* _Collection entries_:
=== Begin Enclosure ===
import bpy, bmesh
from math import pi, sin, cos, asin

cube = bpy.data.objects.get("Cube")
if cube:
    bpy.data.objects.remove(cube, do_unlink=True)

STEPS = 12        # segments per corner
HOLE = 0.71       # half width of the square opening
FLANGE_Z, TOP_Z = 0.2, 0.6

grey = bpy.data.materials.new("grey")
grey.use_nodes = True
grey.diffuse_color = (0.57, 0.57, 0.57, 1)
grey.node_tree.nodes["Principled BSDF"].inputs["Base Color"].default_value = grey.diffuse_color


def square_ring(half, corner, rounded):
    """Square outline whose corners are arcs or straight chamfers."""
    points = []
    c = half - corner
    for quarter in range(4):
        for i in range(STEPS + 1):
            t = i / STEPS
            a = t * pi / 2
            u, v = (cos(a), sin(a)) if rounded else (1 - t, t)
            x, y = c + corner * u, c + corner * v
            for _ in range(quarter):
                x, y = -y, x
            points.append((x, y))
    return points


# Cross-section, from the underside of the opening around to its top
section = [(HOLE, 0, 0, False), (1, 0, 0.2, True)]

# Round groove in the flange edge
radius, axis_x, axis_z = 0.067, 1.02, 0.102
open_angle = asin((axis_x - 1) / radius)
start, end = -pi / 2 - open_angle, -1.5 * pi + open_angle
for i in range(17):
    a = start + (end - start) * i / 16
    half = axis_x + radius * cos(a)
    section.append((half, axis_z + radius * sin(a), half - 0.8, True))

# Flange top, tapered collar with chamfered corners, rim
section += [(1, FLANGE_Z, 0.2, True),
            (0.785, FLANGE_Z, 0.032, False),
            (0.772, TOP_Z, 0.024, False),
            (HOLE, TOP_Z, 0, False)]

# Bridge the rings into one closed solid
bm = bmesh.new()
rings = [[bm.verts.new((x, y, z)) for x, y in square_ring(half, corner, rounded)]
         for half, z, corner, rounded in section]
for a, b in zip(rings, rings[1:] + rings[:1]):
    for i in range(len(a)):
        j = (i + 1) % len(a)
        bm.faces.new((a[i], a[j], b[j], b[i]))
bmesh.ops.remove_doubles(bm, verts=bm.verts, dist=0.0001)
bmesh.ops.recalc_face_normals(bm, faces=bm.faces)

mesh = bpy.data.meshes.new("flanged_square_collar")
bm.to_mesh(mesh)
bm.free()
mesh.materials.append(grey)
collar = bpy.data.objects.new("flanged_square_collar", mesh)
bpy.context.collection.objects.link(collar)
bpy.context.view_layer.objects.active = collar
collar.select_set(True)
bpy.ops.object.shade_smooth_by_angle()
=== End Enclosure ===
=== Begin Enclosure ===
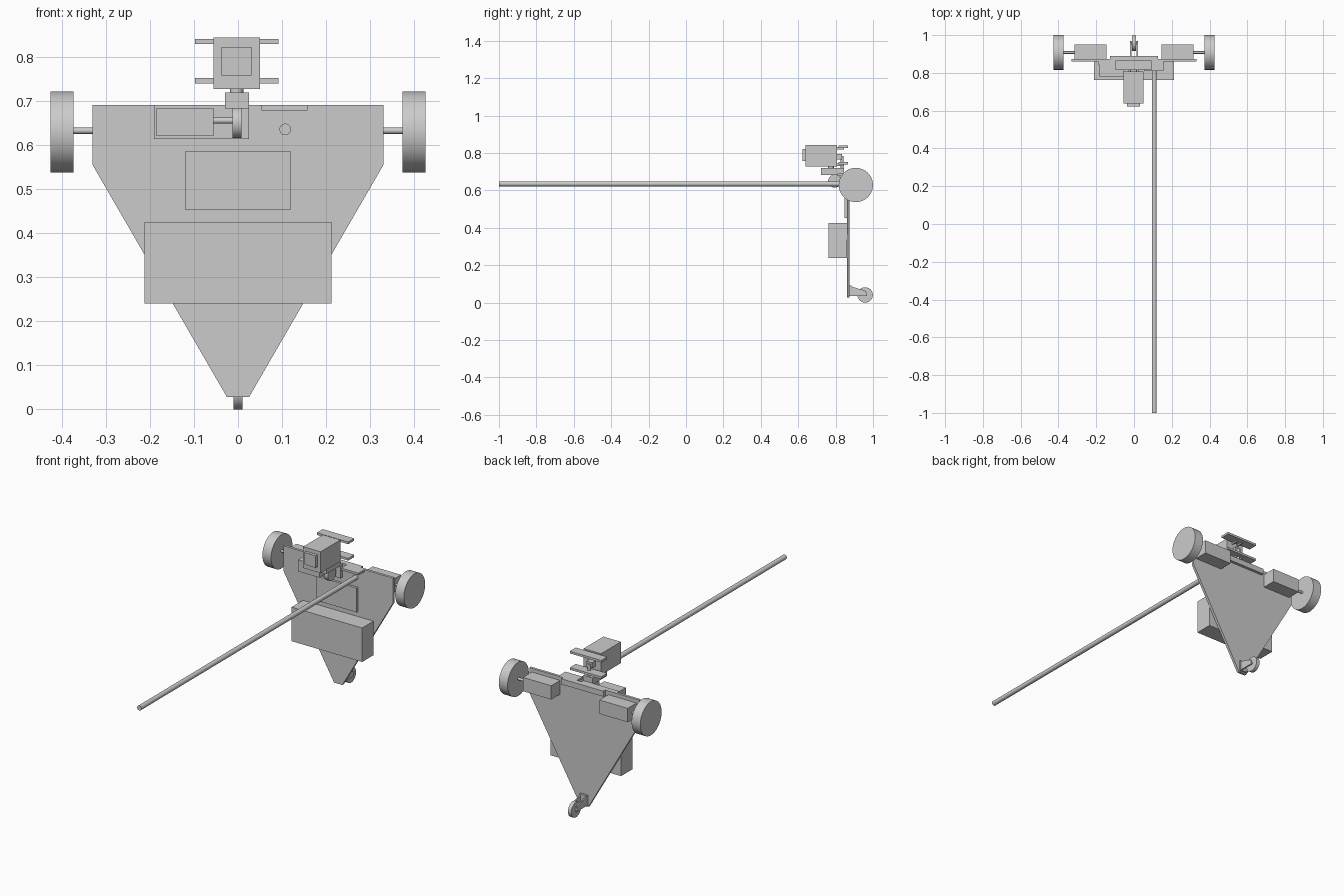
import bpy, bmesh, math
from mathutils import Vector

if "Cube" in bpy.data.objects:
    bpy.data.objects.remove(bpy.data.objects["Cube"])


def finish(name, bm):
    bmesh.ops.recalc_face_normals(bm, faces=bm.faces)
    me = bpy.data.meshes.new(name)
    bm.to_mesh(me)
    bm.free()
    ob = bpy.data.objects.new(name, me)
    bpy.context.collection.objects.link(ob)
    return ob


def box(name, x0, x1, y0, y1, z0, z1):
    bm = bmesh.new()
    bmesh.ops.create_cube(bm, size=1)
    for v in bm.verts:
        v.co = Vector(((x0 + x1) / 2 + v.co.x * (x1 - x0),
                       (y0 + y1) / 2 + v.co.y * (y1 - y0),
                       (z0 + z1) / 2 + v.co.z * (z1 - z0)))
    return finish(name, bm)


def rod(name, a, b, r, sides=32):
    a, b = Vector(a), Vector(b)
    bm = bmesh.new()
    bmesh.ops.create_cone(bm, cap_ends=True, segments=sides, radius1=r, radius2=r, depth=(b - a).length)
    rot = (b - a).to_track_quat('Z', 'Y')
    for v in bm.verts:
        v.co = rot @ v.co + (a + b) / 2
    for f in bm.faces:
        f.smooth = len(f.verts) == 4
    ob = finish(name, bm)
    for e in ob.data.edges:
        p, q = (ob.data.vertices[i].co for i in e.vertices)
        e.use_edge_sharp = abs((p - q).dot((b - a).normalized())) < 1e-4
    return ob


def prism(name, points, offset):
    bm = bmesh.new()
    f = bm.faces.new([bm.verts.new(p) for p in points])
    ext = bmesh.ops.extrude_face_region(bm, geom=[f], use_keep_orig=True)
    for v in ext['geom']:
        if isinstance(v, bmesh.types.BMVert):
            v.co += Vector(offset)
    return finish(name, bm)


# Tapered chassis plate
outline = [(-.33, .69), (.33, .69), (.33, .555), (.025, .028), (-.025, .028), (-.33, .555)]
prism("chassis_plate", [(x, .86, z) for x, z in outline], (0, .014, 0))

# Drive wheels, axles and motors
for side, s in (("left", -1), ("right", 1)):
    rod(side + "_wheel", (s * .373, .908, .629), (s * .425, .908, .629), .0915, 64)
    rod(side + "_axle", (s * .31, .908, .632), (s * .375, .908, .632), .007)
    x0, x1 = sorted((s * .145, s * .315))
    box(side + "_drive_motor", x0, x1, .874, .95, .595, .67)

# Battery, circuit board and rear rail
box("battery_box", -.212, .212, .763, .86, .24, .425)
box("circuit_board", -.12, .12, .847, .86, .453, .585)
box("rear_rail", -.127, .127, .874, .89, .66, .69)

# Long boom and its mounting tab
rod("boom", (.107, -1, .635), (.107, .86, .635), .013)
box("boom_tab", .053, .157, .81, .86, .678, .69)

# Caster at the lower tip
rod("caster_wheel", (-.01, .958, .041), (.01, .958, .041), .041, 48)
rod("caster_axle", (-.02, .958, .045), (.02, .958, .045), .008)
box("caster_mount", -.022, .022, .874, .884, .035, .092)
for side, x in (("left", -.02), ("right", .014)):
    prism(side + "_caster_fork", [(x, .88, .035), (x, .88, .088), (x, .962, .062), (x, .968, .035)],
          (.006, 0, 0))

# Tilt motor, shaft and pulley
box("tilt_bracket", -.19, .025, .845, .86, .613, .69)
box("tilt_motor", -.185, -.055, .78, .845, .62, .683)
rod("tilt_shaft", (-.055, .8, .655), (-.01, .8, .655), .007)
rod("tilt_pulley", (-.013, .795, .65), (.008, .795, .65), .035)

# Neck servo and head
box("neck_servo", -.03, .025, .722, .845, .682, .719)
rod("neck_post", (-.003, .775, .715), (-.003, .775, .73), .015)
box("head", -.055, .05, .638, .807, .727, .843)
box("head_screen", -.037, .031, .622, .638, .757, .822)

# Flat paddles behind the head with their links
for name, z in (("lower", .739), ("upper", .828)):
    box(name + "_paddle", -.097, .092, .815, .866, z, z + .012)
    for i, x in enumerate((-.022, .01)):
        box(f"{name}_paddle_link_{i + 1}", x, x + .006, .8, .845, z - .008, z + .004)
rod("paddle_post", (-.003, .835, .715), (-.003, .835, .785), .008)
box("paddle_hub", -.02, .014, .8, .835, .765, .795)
=== End Enclosure ===
=== Begin Enclosure ===
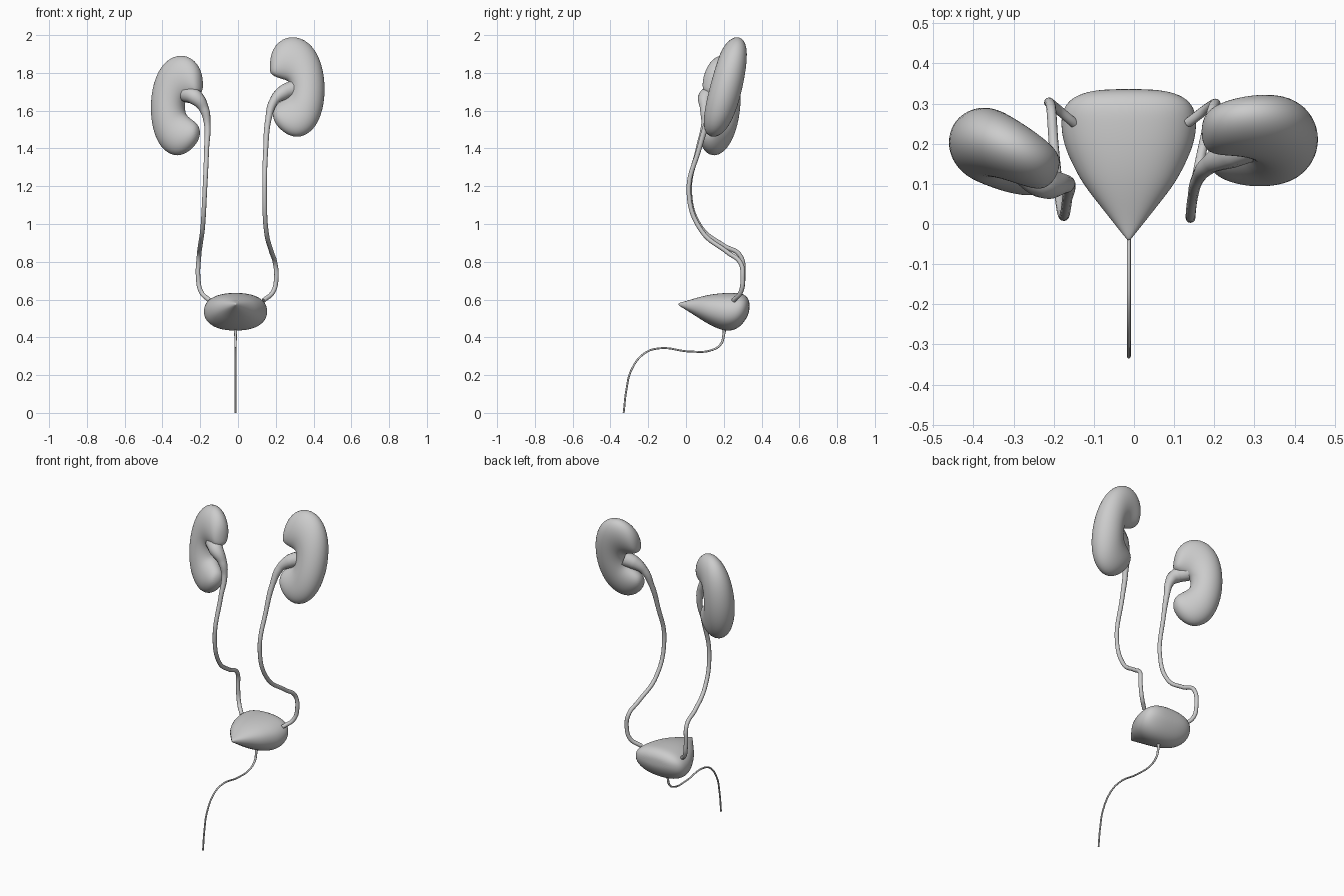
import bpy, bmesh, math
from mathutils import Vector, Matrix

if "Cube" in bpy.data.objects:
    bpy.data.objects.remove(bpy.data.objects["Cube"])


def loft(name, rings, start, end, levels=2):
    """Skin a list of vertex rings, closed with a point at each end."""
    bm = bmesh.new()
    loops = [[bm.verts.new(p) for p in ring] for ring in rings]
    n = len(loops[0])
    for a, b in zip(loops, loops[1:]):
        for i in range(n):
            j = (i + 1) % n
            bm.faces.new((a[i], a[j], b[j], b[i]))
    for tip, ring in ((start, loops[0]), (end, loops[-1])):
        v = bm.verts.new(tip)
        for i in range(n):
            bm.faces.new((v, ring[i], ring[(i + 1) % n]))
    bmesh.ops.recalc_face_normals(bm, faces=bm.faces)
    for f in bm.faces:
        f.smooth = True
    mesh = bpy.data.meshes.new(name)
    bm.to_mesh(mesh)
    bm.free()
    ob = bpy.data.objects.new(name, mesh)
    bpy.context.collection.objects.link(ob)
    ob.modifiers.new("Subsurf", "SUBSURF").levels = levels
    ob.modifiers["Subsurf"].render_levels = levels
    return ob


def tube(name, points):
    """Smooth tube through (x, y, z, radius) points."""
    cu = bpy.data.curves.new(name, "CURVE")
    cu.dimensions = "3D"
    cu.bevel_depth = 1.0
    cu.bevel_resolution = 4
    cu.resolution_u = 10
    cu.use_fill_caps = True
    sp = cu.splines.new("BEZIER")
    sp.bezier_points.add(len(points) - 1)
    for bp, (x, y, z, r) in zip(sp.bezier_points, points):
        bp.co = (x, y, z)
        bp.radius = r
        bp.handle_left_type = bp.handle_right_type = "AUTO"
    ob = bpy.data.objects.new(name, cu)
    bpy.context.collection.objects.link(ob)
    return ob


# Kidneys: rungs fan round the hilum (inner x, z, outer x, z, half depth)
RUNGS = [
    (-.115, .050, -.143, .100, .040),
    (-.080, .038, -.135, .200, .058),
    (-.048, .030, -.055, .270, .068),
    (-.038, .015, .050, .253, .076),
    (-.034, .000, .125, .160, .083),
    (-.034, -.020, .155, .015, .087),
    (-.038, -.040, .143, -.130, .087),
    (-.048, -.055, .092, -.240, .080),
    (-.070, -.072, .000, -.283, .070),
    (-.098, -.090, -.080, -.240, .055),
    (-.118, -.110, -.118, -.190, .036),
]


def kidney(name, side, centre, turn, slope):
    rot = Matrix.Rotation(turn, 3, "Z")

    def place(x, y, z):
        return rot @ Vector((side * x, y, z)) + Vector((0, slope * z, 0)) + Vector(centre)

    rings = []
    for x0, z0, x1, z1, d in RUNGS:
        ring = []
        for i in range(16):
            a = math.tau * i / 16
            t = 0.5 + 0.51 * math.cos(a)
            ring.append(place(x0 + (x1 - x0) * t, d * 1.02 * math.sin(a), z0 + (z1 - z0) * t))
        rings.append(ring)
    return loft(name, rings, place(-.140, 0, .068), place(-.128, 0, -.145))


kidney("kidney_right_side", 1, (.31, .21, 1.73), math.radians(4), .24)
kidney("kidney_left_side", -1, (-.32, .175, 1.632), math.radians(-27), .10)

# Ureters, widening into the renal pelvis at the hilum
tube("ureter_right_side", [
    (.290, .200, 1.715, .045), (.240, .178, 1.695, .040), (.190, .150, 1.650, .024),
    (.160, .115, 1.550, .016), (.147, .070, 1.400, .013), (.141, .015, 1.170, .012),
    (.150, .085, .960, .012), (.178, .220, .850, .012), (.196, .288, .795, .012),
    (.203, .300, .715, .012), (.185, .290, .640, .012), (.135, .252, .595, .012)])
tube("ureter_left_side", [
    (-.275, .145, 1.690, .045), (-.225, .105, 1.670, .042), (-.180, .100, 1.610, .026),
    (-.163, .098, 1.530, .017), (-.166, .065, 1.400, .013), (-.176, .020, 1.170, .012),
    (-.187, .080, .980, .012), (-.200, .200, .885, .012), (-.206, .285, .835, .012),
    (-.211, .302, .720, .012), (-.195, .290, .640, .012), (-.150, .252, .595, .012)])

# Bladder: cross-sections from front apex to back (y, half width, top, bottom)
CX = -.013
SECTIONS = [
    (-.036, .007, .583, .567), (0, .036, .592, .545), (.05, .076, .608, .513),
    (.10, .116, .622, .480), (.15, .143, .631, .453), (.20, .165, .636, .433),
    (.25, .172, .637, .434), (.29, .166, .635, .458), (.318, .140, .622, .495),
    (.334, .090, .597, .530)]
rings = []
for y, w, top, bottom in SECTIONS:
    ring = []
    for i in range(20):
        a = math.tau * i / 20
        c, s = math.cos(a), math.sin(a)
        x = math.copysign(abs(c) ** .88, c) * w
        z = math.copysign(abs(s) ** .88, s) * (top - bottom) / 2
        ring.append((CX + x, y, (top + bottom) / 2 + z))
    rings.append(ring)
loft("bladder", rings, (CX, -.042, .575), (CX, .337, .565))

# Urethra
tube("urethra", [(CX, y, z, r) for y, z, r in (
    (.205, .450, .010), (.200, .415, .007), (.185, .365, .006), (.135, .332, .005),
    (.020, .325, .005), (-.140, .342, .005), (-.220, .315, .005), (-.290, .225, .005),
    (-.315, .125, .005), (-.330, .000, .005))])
=== End Enclosure ===
* _What is expected_: Could you count the lines in the entries that hold the word "from"? Only the number is wanted.

* _Answer to the problem_: 5